Write out all the data again, exactly.

##### SUPPLIED RECORDS

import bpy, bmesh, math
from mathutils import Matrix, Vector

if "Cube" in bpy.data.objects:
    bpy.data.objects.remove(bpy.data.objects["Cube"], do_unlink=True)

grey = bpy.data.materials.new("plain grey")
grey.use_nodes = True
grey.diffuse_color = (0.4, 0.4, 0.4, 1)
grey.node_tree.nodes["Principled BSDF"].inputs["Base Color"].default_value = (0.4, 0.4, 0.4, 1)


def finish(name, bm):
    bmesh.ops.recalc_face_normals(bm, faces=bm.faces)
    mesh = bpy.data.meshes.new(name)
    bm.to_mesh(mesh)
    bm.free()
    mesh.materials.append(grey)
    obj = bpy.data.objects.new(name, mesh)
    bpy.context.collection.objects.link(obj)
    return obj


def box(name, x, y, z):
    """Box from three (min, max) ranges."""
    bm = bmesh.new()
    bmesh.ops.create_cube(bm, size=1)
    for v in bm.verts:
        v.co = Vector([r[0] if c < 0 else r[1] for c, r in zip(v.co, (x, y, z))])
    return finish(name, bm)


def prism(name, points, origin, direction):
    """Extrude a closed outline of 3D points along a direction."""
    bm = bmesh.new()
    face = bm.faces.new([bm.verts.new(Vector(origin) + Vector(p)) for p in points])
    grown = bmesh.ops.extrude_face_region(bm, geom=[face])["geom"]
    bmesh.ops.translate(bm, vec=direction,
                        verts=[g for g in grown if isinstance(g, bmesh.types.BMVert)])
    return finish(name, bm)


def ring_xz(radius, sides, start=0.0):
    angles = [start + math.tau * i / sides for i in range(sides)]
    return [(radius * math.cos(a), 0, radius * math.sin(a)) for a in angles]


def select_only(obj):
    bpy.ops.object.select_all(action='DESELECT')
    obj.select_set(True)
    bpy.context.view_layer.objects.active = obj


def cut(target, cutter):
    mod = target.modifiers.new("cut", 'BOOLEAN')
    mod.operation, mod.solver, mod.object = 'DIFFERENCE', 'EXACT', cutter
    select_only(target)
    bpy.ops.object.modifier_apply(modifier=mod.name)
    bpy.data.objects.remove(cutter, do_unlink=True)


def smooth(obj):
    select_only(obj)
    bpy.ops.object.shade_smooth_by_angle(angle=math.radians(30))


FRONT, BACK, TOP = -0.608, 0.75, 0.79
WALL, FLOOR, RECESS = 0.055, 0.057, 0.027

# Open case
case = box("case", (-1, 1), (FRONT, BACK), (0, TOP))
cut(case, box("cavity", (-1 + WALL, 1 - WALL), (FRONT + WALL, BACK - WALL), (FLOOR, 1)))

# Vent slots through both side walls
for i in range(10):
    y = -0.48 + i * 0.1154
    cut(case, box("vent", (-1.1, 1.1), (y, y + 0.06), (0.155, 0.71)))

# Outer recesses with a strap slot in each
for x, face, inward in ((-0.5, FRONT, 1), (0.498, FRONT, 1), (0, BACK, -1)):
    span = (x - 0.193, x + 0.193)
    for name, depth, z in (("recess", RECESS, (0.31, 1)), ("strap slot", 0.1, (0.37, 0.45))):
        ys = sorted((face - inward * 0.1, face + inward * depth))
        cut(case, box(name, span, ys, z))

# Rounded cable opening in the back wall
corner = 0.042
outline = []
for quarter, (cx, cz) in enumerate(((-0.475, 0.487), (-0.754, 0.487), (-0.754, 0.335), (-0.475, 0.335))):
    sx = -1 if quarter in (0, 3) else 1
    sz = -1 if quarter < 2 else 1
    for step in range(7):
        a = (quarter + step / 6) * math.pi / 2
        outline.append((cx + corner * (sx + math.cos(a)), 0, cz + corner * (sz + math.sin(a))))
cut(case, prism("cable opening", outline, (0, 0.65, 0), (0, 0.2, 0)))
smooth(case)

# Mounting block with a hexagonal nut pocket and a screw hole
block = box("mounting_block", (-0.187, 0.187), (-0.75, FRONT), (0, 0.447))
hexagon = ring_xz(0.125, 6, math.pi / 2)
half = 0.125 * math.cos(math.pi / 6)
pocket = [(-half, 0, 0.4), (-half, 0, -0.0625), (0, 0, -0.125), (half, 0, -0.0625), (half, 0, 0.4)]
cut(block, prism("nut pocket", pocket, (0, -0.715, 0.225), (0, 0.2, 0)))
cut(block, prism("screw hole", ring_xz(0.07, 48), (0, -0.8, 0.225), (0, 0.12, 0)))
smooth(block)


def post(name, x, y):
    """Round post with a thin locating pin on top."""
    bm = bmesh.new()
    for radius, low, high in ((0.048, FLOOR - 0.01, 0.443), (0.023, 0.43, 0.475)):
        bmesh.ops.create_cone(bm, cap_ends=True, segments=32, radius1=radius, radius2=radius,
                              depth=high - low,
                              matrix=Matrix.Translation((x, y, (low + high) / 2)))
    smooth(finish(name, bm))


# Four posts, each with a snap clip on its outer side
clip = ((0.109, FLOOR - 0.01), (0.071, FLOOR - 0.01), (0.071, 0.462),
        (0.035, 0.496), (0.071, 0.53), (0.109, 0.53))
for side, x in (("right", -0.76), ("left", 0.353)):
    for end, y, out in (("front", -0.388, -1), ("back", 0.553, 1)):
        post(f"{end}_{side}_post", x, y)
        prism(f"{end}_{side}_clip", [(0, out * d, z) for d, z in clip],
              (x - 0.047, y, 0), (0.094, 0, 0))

##########

* [EXERCISE OUTPUT]:
import bpy, bmesh, math
from mathutils import Matrix, Vector

if "Cube" in bpy.data.objects:
    bpy.data.objects.remove(bpy.data.objects["Cube"], do_unlink=True)

grey = bpy.data.materials.new("plain grey")
grey.use_nodes = True
grey.diffuse_color = (0.4, 0.4, 0.4, 1)
grey.node_tree.nodes["Principled BSDF"].inputs["Base Color"].default_value = (0.4, 0.4, 0.4, 1)


def finish(name, bm):
    bmesh.ops.recalc_face_normals(bm, faces=bm.faces)
    mesh = bpy.data.meshes.new(name)
    bm.to_mesh(mesh)
    bm.free()
    mesh.materials.append(grey)
    obj = bpy.data.objects.new(name, mesh)
    bpy.context.collection.objects.link(obj)
    return obj


def box(name, x, y, z):
    """Box from three (min, max) ranges."""
    bm = bmesh.new()
    bmesh.ops.create_cube(bm, size=1)
    for v in bm.verts:
        v.co = Vector([r[0] if c < 0 else r[1] for c, r in zip(v.co, (x, y, z))])
    return finish(name, bm)


def prism(name, points, origin, direction):
    """Extrude a closed outline of 3D points along a direction."""
    bm = bmesh.new()
    face = bm.faces.new([bm.verts.new(Vector(origin) + Vector(p)) for p in points])
    grown = bmesh.ops.extrude_face_region(bm, geom=[face])["geom"]
    bmesh.ops.translate(bm, vec=direction,
                        verts=[g for g in grown if isinstance(g, bmesh.types.BMVert)])
    return finish(name, bm)


def ring_xz(radius, sides, start=0.0):
    angles = [start + math.tau * i / sides for i in range(sides)]
    return [(radius * math.cos(a), 0, radius * math.sin(a)) for a in angles]


def select_only(obj):
    bpy.ops.object.select_all(action='DESELECT')
    obj.select_set(True)
    bpy.context.view_layer.objects.active = obj


def cut(target, cutter):
    mod = target.modifiers.new("cut", 'BOOLEAN')
    mod.operation, mod.solver, mod.object = 'DIFFERENCE', 'EXACT', cutter
    select_only(target)
    bpy.ops.object.modifier_apply(modifier=mod.name)
    bpy.data.objects.remove(cutter, do_unlink=True)


def smooth(obj):
    select_only(obj)
    bpy.ops.object.shade_smooth_by_angle(angle=math.radians(30))


FRONT, BACK, TOP = -0.608, 0.75, 0.79
WALL, FLOOR, RECESS = 0.055, 0.057, 0.027

# Open case
case = box("case", (-1, 1), (FRONT, BACK), (0, TOP))
cut(case, box("cavity", (-1 + WALL, 1 - WALL), (FRONT + WALL, BACK - WALL), (FLOOR, 1)))

# Vent slots through both side walls
for i in range(10):
    y = -0.48 + i * 0.1154
    cut(case, box("vent", (-1.1, 1.1), (y, y + 0.06), (0.155, 0.71)))

# Outer recesses with a strap slot in each
for x, face, inward in ((-0.5, FRONT, 1), (0.498, FRONT, 1), (0, BACK, -1)):
    span = (x - 0.193, x + 0.193)
    for name, depth, z in (("recess", RECESS, (0.31, 1)), ("strap slot", 0.1, (0.37, 0.45))):
        ys = sorted((face - inward * 0.1, face + inward * depth))
        cut(case, box(name, span, ys, z))

# Rounded cable opening in the back wall
corner = 0.042
outline = []
for quarter, (cx, cz) in enumerate(((-0.475, 0.487), (-0.754, 0.487), (-0.754, 0.335), (-0.475, 0.335))):
    sx = -1 if quarter in (0, 3) else 1
    sz = -1 if quarter < 2 else 1
    for step in range(7):
        a = (quarter + step / 6) * math.pi / 2
        outline.append((cx + corner * (sx + math.cos(a)), 0, cz + corner * (sz + math.sin(a))))
cut(case, prism("cable opening", outline, (0, 0.65, 0), (0, 0.2, 0)))
smooth(case)

# Mounting block with a hexagonal nut pocket and a screw hole
block = box("mounting_block", (-0.187, 0.187), (-0.75, FRONT), (0, 0.447))
hexagon = ring_xz(0.125, 6, math.pi / 2)
half = 0.125 * math.cos(math.pi / 6)
pocket = [(-half, 0, 0.4), (-half, 0, -0.0625), (0, 0, -0.125), (half, 0, -0.0625), (half, 0, 0.4)]
cut(block, prism("nut pocket", pocket, (0, -0.715, 0.225), (0, 0.2, 0)))
cut(block, prism("screw hole", ring_xz(0.07, 48), (0, -0.8, 0.225), (0, 0.12, 0)))
smooth(block)


def post(name, x, y):
    """Round post with a thin locating pin on top."""
    bm = bmesh.new()
    for radius, low, high in ((0.048, FLOOR - 0.01, 0.443), (0.023, 0.43, 0.475)):
        bmesh.ops.create_cone(bm, cap_ends=True, segments=32, radius1=radius, radius2=radius,
                              depth=high - low,
                              matrix=Matrix.Translation((x, y, (low + high) / 2)))
    smooth(finish(name, bm))


# Four posts, each with a snap clip on its outer side
clip = ((0.109, FLOOR - 0.01), (0.071, FLOOR - 0.01), (0.071, 0.462),
        (0.035, 0.496), (0.071, 0.53), (0.109, 0.53))
for side, x in (("right", -0.76), ("left", 0.353)):
    for end, y, out in (("front", -0.388, -1), ("back", 0.553, 1)):
        post(f"{end}_{side}_post", x, y)
        prism(f"{end}_{side}_clip", [(0, out * d, z) for d, z in clip],
              (x - 0.047, y, 0), (0.094, 0, 0))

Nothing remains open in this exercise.